Storylines such as Blackest Night and Fear Itself allow one basic conceit to be stretched out across dozens of books for months on end. Dead heroes and villains come back as space zombies. Bad guys get magical hammers. I get bored.
While it's too early to say how Fear Itself will pan out, Blackest Night got very tired, very quickly ('My love, you're back! 'Grrr, gonna eat you!' 'How can I fight the man I loved?' 'It's not really him, punch him on the chin' 'Ouch').
I can't be the only person who'd like summer crossovers with a little ambition beyond 'everyone faces the same threat'. While the likes of DC's Bloodlines and Planet DC aren't fondly remembered, DC One Million is. The thing they have in common is that creative teams were challenged to come up with new characters and concepts. Yes, the stories were linked to a central framework, but the details were very much there to be filled in.
I'd love to see the Big Two depend less on the abilities on solitary top creators (this is Geoff Johns' event, and this is Matt Fraction's …) and take a wider approach, challenging all their writers and artists to come up wth something new - a character or concept with legs, or one that's good for just one story - but what a story!
I know the argument that writers and artists prefer to keep their pet projects for creator-owned work, but anyone with the imagination to work in comics really should have ideas to spare.

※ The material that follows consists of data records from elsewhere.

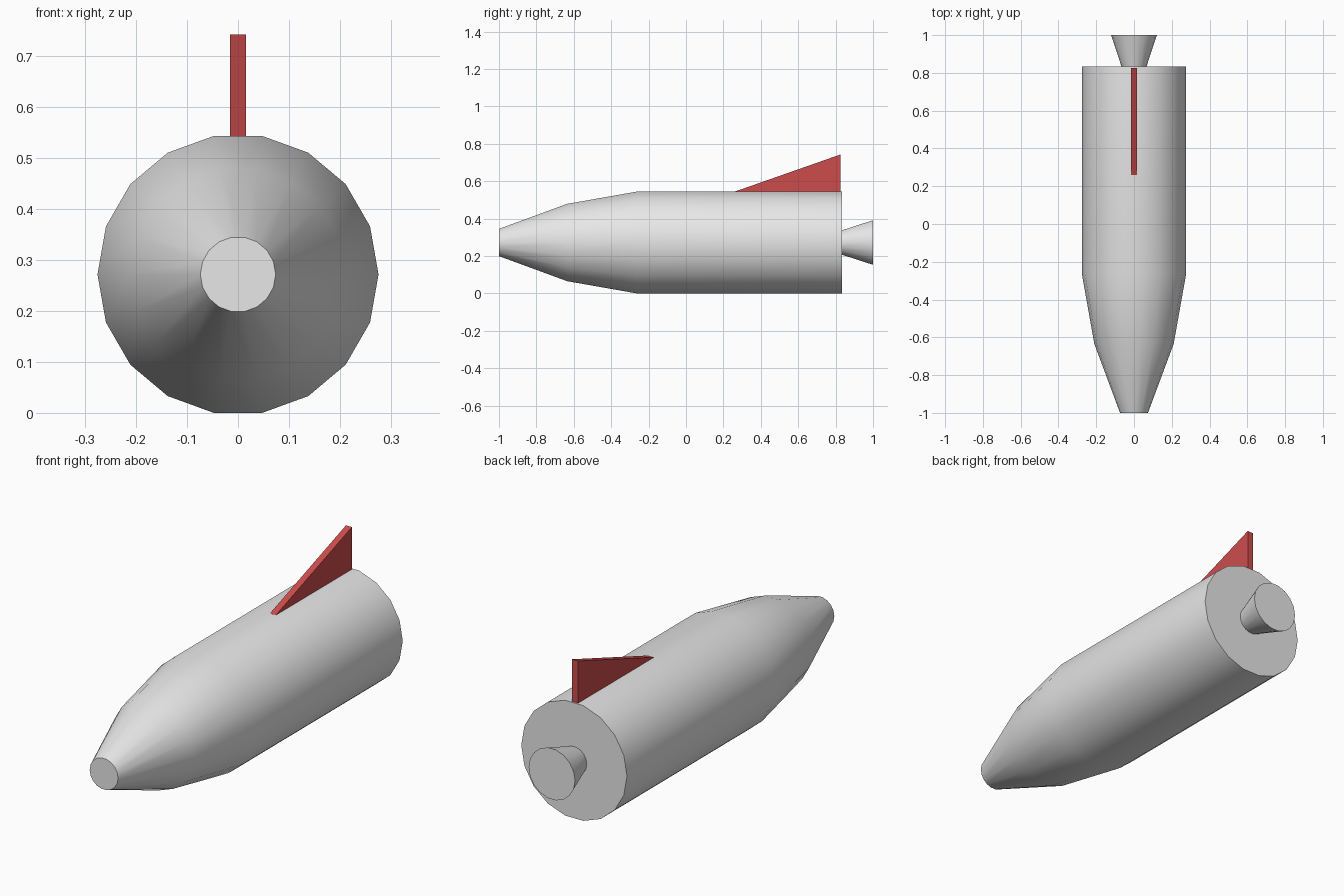
import bpy, bmesh
from math import sin, cos, radians, tau

SIDES = 18
AXIS_Z = 0.272

cube = bpy.data.objects.get("Cube")
if cube:
    bpy.data.objects.remove(cube, do_unlink=True)


def material(name, rgb):
    mat = bpy.data.materials.new(name)
    mat.use_nodes = True
    mat.diffuse_color = (*rgb, 1)
    mat.node_tree.nodes["Principled BSDF"].inputs["Base Color"].default_value = (*rgb, 1)
    return mat


def finish(name, bm, mat):
    bmesh.ops.recalc_face_normals(bm, faces=bm.faces)
    mesh = bpy.data.meshes.new(name)
    bm.to_mesh(mesh)
    bm.free()
    mesh.materials.append(mat)
    obj = bpy.data.objects.new(name, mesh)
    bpy.context.collection.objects.link(obj)
    bpy.ops.object.select_all(action="DESELECT")
    obj.select_set(True)
    bpy.context.view_layer.objects.active = obj
    bpy.ops.object.shade_smooth_by_angle(angle=radians(30))
    return obj


def lathe(name, profile, mat):
    """Capped round body along y from (y, radius) pairs."""
    bm = bmesh.new()
    angles = [tau * i / SIDES for i in range(SIDES)]
    rings = [[bm.verts.new((r * cos(a), y, AXIS_Z + r * sin(a))) for a in angles]
             for y, r in profile]
    for near, far in zip(rings, rings[1:]):
        for i in range(SIDES):
            j = (i + 1) % SIDES
            bm.faces.new((near[i], near[j], far[j], far[i]))
    bm.faces.new(rings[0])
    bm.faces.new(rings[-1])
    return finish(name, bm, mat)


def plate(name, outline, thickness, mat):
    """Upright plate from (y, z) points, centred on x = 0."""
    bm = bmesh.new()
    face = bm.faces.new([bm.verts.new((-thickness / 2, y, z)) for y, z in outline])
    out = bmesh.ops.extrude_face_region(bm, geom=[face])
    moved = [g for g in out["geom"] if isinstance(g, bmesh.types.BMVert)]
    bmesh.ops.translate(bm, verts=moved, vec=(thickness, 0, 0))
    return finish(name, bm, mat)


grey = material("hull grey", (0.8, 0.8, 0.8))
red = material("fin red", (0.61, 0.073, 0.073))

# Tapered hull with a blunt nose
lathe("hull", [(-1, 0.074), (-0.635, 0.21), (-0.265, 0.276), (0.834, 0.276)], grey)

# Flared engine nozzle
lathe("nozzle", [(0.83, 0.065), (1, 0.121)], grey)

# Swept tail fin, set slightly into the hull
plate("tail_fin", [(0.26, 0.535), (0.26, 0.544), (0.827, 0.743), (0.827, 0.535)], 0.031, red)
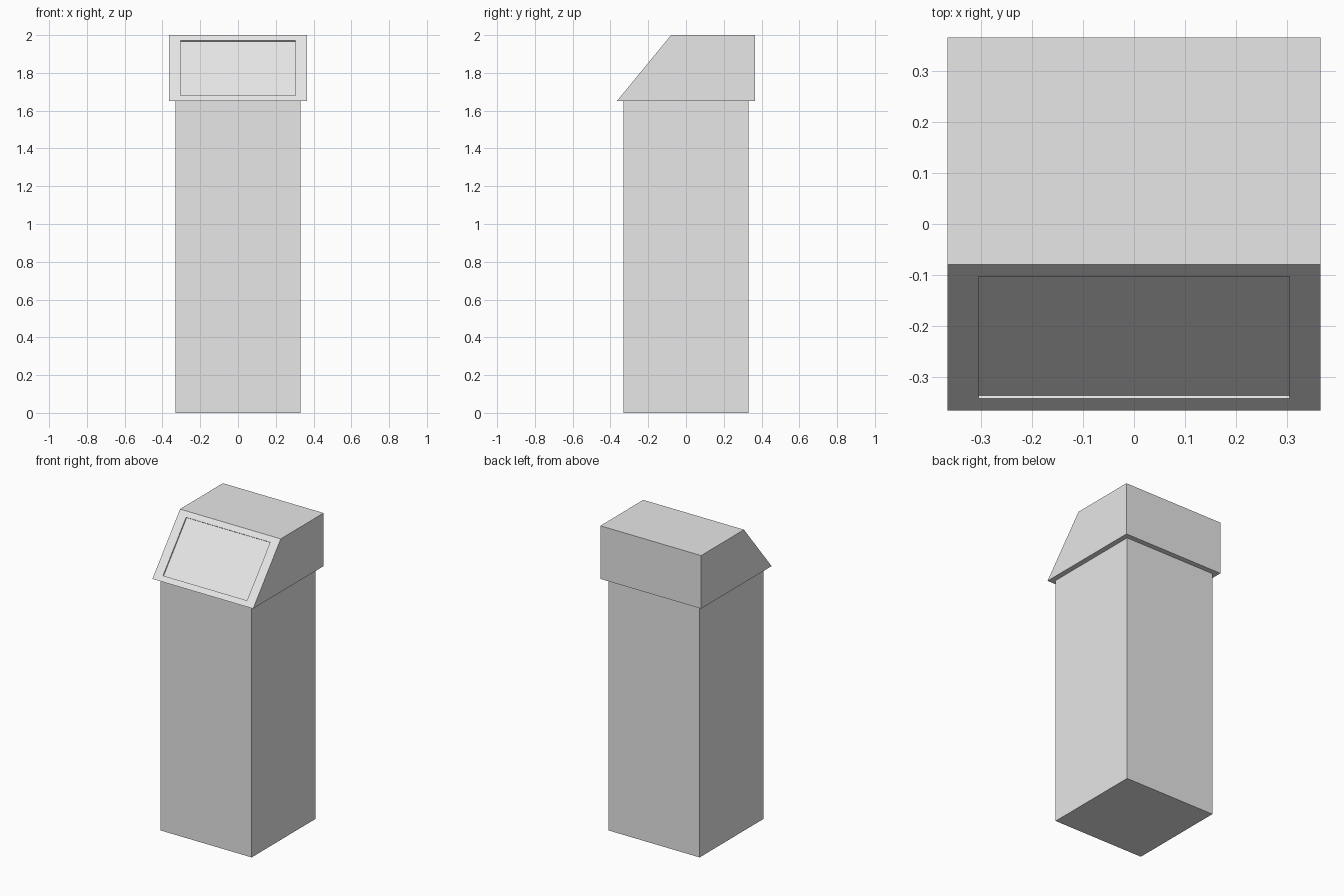
import bpy
import bmesh
from mathutils import Vector

cube = bpy.data.objects.get("Cube")
if cube:
    bpy.data.objects.remove(cube, do_unlink=True)

# Single painted finish
grey = bpy.data.materials.new("light_grey")
grey.use_nodes = True
grey.diffuse_color = (0.8, 0.8, 0.8, 1)
grey.node_tree.nodes["Principled BSDF"].inputs["Base Color"].default_value = grey.diffuse_color


def prism(profile, half_width):
    """Extrude a (y, z) profile across x."""
    bm = bmesh.new()
    base = bm.faces.new([bm.verts.new((-half_width, y, z)) for y, z in profile])
    new = bmesh.ops.extrude_face_region(bm, geom=[base])["geom"]
    verts = [v for v in new if isinstance(v, bmesh.types.BMVert)]
    bmesh.ops.translate(bm, verts=verts, vec=(2 * half_width, 0, 0))
    bmesh.ops.recalc_face_normals(bm, faces=bm.faces[:])
    return bm


def finish(bm, name):
    mesh = bpy.data.meshes.new(name)
    bm.to_mesh(mesh)
    bm.free()
    mesh.materials.append(grey)
    obj = bpy.data.objects.new(name, mesh)
    bpy.context.collection.objects.link(obj)


BODY, LID, RIM = 0.331, 0.365, 1.652

# Square bin body
finish(prism([(-BODY, 0), (BODY, 0), (BODY, RIM), (-BODY, RIM)], BODY), "bin_body")

# Overhanging lid with a sloped front
lid = prism([(-LID, RIM), (LID, RIM), (LID, 2), (-0.079, 2)], LID)
lid.normal_update()
flap = min(lid.faces, key=lambda f: f.normal.y)

# Frame around the flap, then the shallow recess
center = flap.calc_center_median()
normal = flap.normal.copy()
corners = [v.co.copy() for v in flap.verts]
bmesh.ops.inset_individual(lid, faces=[flap], thickness=0.02)
for v in flap.verts:
    corner = min(corners, key=lambda c: (c - v.co).length)
    offset = corner - center
    v.co = center + Vector((offset.x * 0.835, offset.y * 0.835, offset.z * 0.835))
bmesh.ops.inset_individual(lid, faces=[flap], thickness=0)
bmesh.ops.translate(lid, verts=flap.verts[:], vec=normal * -0.008)
finish(lid, "sloped_lid")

So give them to DC and Marvel, in return for a work-for-hire fee and royalties. In the Sixties Stan Lee and Jack Kirby originated and developed concept and character by the score. Let's see this kind of creative thinking once more.